__WORK REQUEST__: Please make an exact copy of the listing, without the pictures.

● ● ● ● ● ● ●

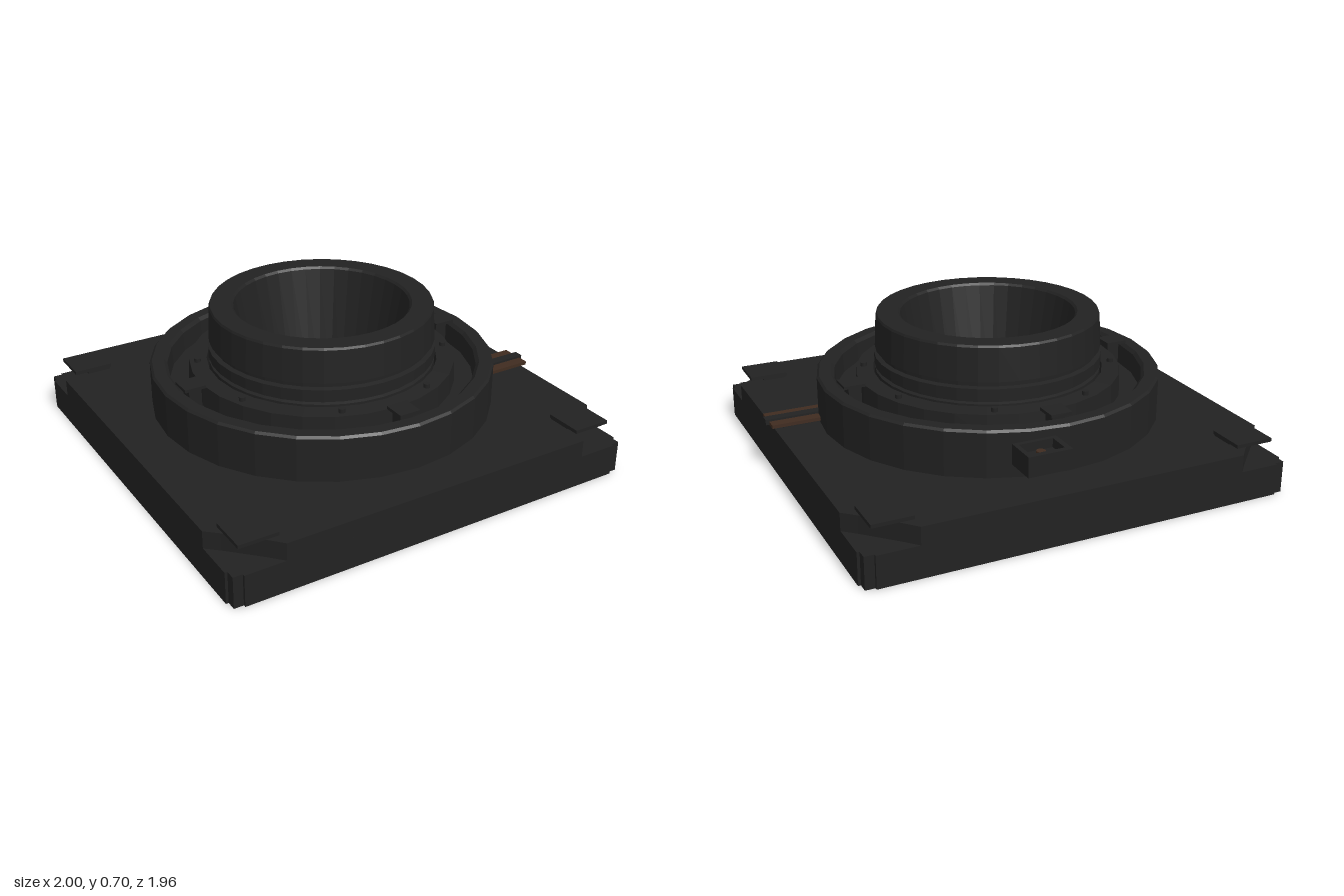
import * as THREE from 'three';

export function createModel() {
  const body = new THREE.MeshStandardMaterial({ color: 0x222222 });
  body.name = 'matte black';
  const copper = new THREE.MeshStandardMaterial({ color: 0x402c20 });
  copper.name = 'dark copper';

  const root = new THREE.Group();
  root.name = 'lensMount';
  const CX = -0.015; // axis of the plate and lens
  const HX = 0.985, HZ = 0.98;

  function add(name, geo, mat = body, x = CX, y = 0, z = 0) {
    const m = new THREE.Mesh(geo, mat);
    m.name = name;
    m.position.set(x, y, z);
    root.add(m);
    return m;
  }
  // box given by its limits
  function box(name, x0, x1, y0, y1, z0, z1, mat = body) {
    return add(name, new THREE.BoxGeometry(x1 - x0, y1 - y0, z1 - z0), mat,
      (x0 + x1) / 2, (y0 + y1) / 2, (z0 + z1) / 2);
  }
  // faceted ring turned from a closed profile of [radius, height]
  function turned(name, profile, sides) {
    const pts = [...profile, profile[0]].map(p => new THREE.Vector2(p[0], p[1]));
    const g = new THREE.LatheGeometry(pts, sides).toNonIndexed();
    g.computeVertexNormals();
    return add(name, g);
  }
  // flat outline raised from y0 to y1
  function slab(name, shape, y0, y1) {
    const g = new THREE.ExtrudeGeometry(shape, { depth: y1 - y0, bevelEnabled: false, curveSegments: 20 });
    g.rotateX(-Math.PI / 2);
    return add(name, g, body, CX, y0, 0);
  }
  // rectangle whose corners follow a list of insets [from x side, from z side]
  function outline(corner) {
    const pts = [];
    for (const [sx, sz] of [[1, 1], [-1, 1], [-1, -1], [1, -1]]) {
      const c = corner.map(([a, b]) => new THREE.Vector2(sx * (HX - a), sz * (HZ - b)));
      pts.push(...(sx * sz > 0 ? c : c.reverse()));
    }
    return new THREE.Shape(pts);
  }
  function roundHole(shape, r) {
    const p = new THREE.Path();
    p.absarc(0, 0, r, 0, Math.PI * 2, true);
    shape.holes.push(p);
    return shape;
  }

  // Base plate: hollow frame, ceiling and notched top
  const stepped = [[0, 0.055], [0.012, 0.055], [0.012, 0.012], [0.055, 0.012], [0.055, 0]];
  const notched = [[0, 0.24], [0.055, 0.19], [0.19, 0.055], [0.24, 0]];
  const frame = outline(stepped);
  frame.holes.push(new THREE.Path(outline([[0.07, 0.07]]).getPoints().reverse()));
  slab('baseFrame', frame, 0, 0.13);
  slab('baseCeiling', roundHole(outline(stepped), 0.8), 0.13, 0.145);
  slab('baseTop', roundHole(outline(notched), 0.53), 0.145, 0.225);

  // Corner gussets below and tabs above
  for (const sx of [1, -1]) for (const sz of [1, -1]) {
    const x = sx * (HX - 0.07), z = sz * (HZ - 0.07);
    const tri = [new THREE.Vector2(x, z), new THREE.Vector2(x - sx * 0.2, z), new THREE.Vector2(x, z - sz * 0.2)];
    slab('cornerGusset', new THREE.Shape(tri), 0.05, 0.13);
    add('cornerTab', new THREE.BoxGeometry(0.18, 0.016, 0.175), body, CX + sx * 0.838, 0.242, sz * 0.842);
    add('cornerTabStem', new THREE.BoxGeometry(0.11, 0.03, 0.11), body, CX + sx * 0.81, 0.225, sz * 0.81);
  }

  // Mount ring with an annular groove
  turned('mountRing', [
    [0.53, 0.215], [0.79, 0.215], [0.79, 0.425], [0.78, 0.435], [0.725, 0.435], [0.71, 0.42],
    [0.705, 0.33], [0.615, 0.33], [0.61, 0.43], [0.53, 0.435],
  ], 28);

  // Lens barrel with a grip groove and conical bore
  turned('lensBarrel', [
    [0.29, 0], [0.49, 0], [0.515, 0.02], [0.52, 0.15], [0.52, 0.44], [0.505, 0.445], [0.505, 0.455],
    [0.522, 0.46], [0.522, 0.51], [0.5, 0.515], [0.5, 0.535], [0.518, 0.54],
    [0.51, 0.69], [0.505, 0.7], [0.41, 0.7], [0.4, 0.69], [0.29, 0.1],
  ], 36);
  const key = add('barrelKey', new THREE.BoxGeometry(0.05, 0.05, 0.03), body, CX + 0.39, 0.1, -0.34);
  key.rotation.y = -0.85 + Math.PI;

  // Four clips over the groove and eight small screws
  for (let i = 0; i < 4; i++) {
    const a = i * Math.PI / 2;
    const clip = add('grooveClip', new THREE.BoxGeometry(0.1, 0.014, 0.1), body,
      CX + Math.cos(a) * 0.667, 0.446, Math.sin(a) * 0.667);
    clip.rotation.y = -a;
    const post = add('grooveClipPost', new THREE.BoxGeometry(0.06, 0.12, 0.06), body,
      CX + Math.cos(a) * 0.66, 0.385, Math.sin(a) * 0.66);
    post.rotation.y = -a;
  }
  for (let i = 0; i < 8; i++) {
    const a = (i + 0.5) * Math.PI / 4;
    add('ringScrew', new THREE.CylinderGeometry(0.015, 0.015, 0.02, 10), body,
      CX + Math.cos(a) * 0.572, 0.44, Math.sin(a) * 0.572);
  }

  // Release catch at the back: open tray with a pin
  box('catchFloor', 0.055, 0.255, 0.31, 0.36, -0.94, -0.795);
  box('catchWallLeft', 0.235, 0.255, 0.36, 0.4, -0.94, -0.795);
  box('catchWallRight', 0.055, 0.08, 0.36, 0.4, -0.94, -0.795);
  box('catchWallBack', 0.08, 0.235, 0.36, 0.4, -0.94, -0.915);
  box('catchWallFront', 0.08, 0.235, 0.36, 0.4, -0.815, -0.795);
  box('catchFoot', 0.09, 0.22, 0.295, 0.31, -0.9, -0.82);
  box('catchArm', 0.12, 0.19, 0.32, 0.38, -0.81, -0.76);
  add('catchPin', new THREE.CylinderGeometry(0.02, 0.02, 0.02, 10), copper, 0.155, 0.366, -0.855);

  // Contact strips at the left side
  box('contactStripBack', 0.72, 0.985, 0.236, 0.252, 0.13, 0.18, copper);
  box('contactStripFront', 0.72, 0.985, 0.236, 0.252, 0.232, 0.282, copper);
  box('contactLever', 0.72, 1, 0.235, 0.26, 0.185, 0.228);
  box('contactBase', 0.72, 0.93, 0.22, 0.238, 0.15, 0.262);

  return root;
}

● ● ● ● ● ● ●

__SOLUTION TO THE EXERCISE__:
import * as THREE from 'three';

export function createModel() {
  const body = new THREE.MeshStandardMaterial({ color: 0x222222 });
  body.name = 'matte black';
  const copper = new THREE.MeshStandardMaterial({ color: 0x402c20 });
  copper.name = 'dark copper';

  const root = new THREE.Group();
  root.name = 'lensMount';
  const CX = -0.015; // axis of the plate and lens
  const HX = 0.985, HZ = 0.98;

  function add(name, geo, mat = body, x = CX, y = 0, z = 0) {
    const m = new THREE.Mesh(geo, mat);
    m.name = name;
    m.position.set(x, y, z);
    root.add(m);
    return m;
  }
  // box given by its limits
  function box(name, x0, x1, y0, y1, z0, z1, mat = body) {
    return add(name, new THREE.BoxGeometry(x1 - x0, y1 - y0, z1 - z0), mat,
      (x0 + x1) / 2, (y0 + y1) / 2, (z0 + z1) / 2);
  }
  // faceted ring turned from a closed profile of [radius, height]
  function turned(name, profile, sides) {
    const pts = [...profile, profile[0]].map(p => new THREE.Vector2(p[0], p[1]));
    const g = new THREE.LatheGeometry(pts, sides).toNonIndexed();
    g.computeVertexNormals();
    return add(name, g);
  }
  // flat outline raised from y0 to y1
  function slab(name, shape, y0, y1) {
    const g = new THREE.ExtrudeGeometry(shape, { depth: y1 - y0, bevelEnabled: false, curveSegments: 20 });
    g.rotateX(-Math.PI / 2);
    return add(name, g, body, CX, y0, 0);
  }
  // rectangle whose corners follow a list of insets [from x side, from z side]
  function outline(corner) {
    const pts = [];
    for (const [sx, sz] of [[1, 1], [-1, 1], [-1, -1], [1, -1]]) {
      const c = corner.map(([a, b]) => new THREE.Vector2(sx * (HX - a), sz * (HZ - b)));
      pts.push(...(sx * sz > 0 ? c : c.reverse()));
    }
    return new THREE.Shape(pts);
  }
  function roundHole(shape, r) {
    const p = new THREE.Path();
    p.absarc(0, 0, r, 0, Math.PI * 2, true);
    shape.holes.push(p);
    return shape;
  }

  // Base plate: hollow frame, ceiling and notched top
  const stepped = [[0, 0.055], [0.012, 0.055], [0.012, 0.012], [0.055, 0.012], [0.055, 0]];
  const notched = [[0, 0.24], [0.055, 0.19], [0.19, 0.055], [0.24, 0]];
  const frame = outline(stepped);
  frame.holes.push(new THREE.Path(outline([[0.07, 0.07]]).getPoints().reverse()));
  slab('baseFrame', frame, 0, 0.13);
  slab('baseCeiling', roundHole(outline(stepped), 0.8), 0.13, 0.145);
  slab('baseTop', roundHole(outline(notched), 0.53), 0.145, 0.225);

  // Corner gussets below and tabs above
  for (const sx of [1, -1]) for (const sz of [1, -1]) {
    const x = sx * (HX - 0.07), z = sz * (HZ - 0.07);
    const tri = [new THREE.Vector2(x, z), new THREE.Vector2(x - sx * 0.2, z), new THREE.Vector2(x, z - sz * 0.2)];
    slab('cornerGusset', new THREE.Shape(tri), 0.05, 0.13);
    add('cornerTab', new THREE.BoxGeometry(0.18, 0.016, 0.175), body, CX + sx * 0.838, 0.242, sz * 0.842);
    add('cornerTabStem', new THREE.BoxGeometry(0.11, 0.03, 0.11), body, CX + sx * 0.81, 0.225, sz * 0.81);
  }

  // Mount ring with an annular groove
  turned('mountRing', [
    [0.53, 0.215], [0.79, 0.215], [0.79, 0.425], [0.78, 0.435], [0.725, 0.435], [0.71, 0.42],
    [0.705, 0.33], [0.615, 0.33], [0.61, 0.43], [0.53, 0.435],
  ], 28);

  // Lens barrel with a grip groove and conical bore
  turned('lensBarrel', [
    [0.29, 0], [0.49, 0], [0.515, 0.02], [0.52, 0.15], [0.52, 0.44], [0.505, 0.445], [0.505, 0.455],
    [0.522, 0.46], [0.522, 0.51], [0.5, 0.515], [0.5, 0.535], [0.518, 0.54],
    [0.51, 0.69], [0.505, 0.7], [0.41, 0.7], [0.4, 0.69], [0.29, 0.1],
  ], 36);
  const key = add('barrelKey', new THREE.BoxGeometry(0.05, 0.05, 0.03), body, CX + 0.39, 0.1, -0.34);
  key.rotation.y = -0.85 + Math.PI;

  // Four clips over the groove and eight small screws
  for (let i = 0; i < 4; i++) {
    const a = i * Math.PI / 2;
    const clip = add('grooveClip', new THREE.BoxGeometry(0.1, 0.014, 0.1), body,
      CX + Math.cos(a) * 0.667, 0.446, Math.sin(a) * 0.667);
    clip.rotation.y = -a;
    const post = add('grooveClipPost', new THREE.BoxGeometry(0.06, 0.12, 0.06), body,
      CX + Math.cos(a) * 0.66, 0.385, Math.sin(a) * 0.66);
    post.rotation.y = -a;
  }
  for (let i = 0; i < 8; i++) {
    const a = (i + 0.5) * Math.PI / 4;
    add('ringScrew', new THREE.CylinderGeometry(0.015, 0.015, 0.02, 10), body,
      CX + Math.cos(a) * 0.572, 0.44, Math.sin(a) * 0.572);
  }

  // Release catch at the back: open tray with a pin
  box('catchFloor', 0.055, 0.255, 0.31, 0.36, -0.94, -0.795);
  box('catchWallLeft', 0.235, 0.255, 0.36, 0.4, -0.94, -0.795);
  box('catchWallRight', 0.055, 0.08, 0.36, 0.4, -0.94, -0.795);
  box('catchWallBack', 0.08, 0.235, 0.36, 0.4, -0.94, -0.915);
  box('catchWallFront', 0.08, 0.235, 0.36, 0.4, -0.815, -0.795);
  box('catchFoot', 0.09, 0.22, 0.295, 0.31, -0.9, -0.82);
  box('catchArm', 0.12, 0.19, 0.32, 0.38, -0.81, -0.76);
  add('catchPin', new THREE.CylinderGeometry(0.02, 0.02, 0.02, 10), copper, 0.155, 0.366, -0.855);

  // Contact strips at the left side
  box('contactStripBack', 0.72, 0.985, 0.236, 0.252, 0.13, 0.18, copper);
  box('contactStripFront', 0.72, 0.985, 0.236, 0.252, 0.232, 0.282, copper);
  box('contactLever', 0.72, 1, 0.235, 0.26, 0.185, 0.228);
  box('contactBase', 0.72, 0.93, 0.22, 0.238, 0.15, 0.262);

  return root;
}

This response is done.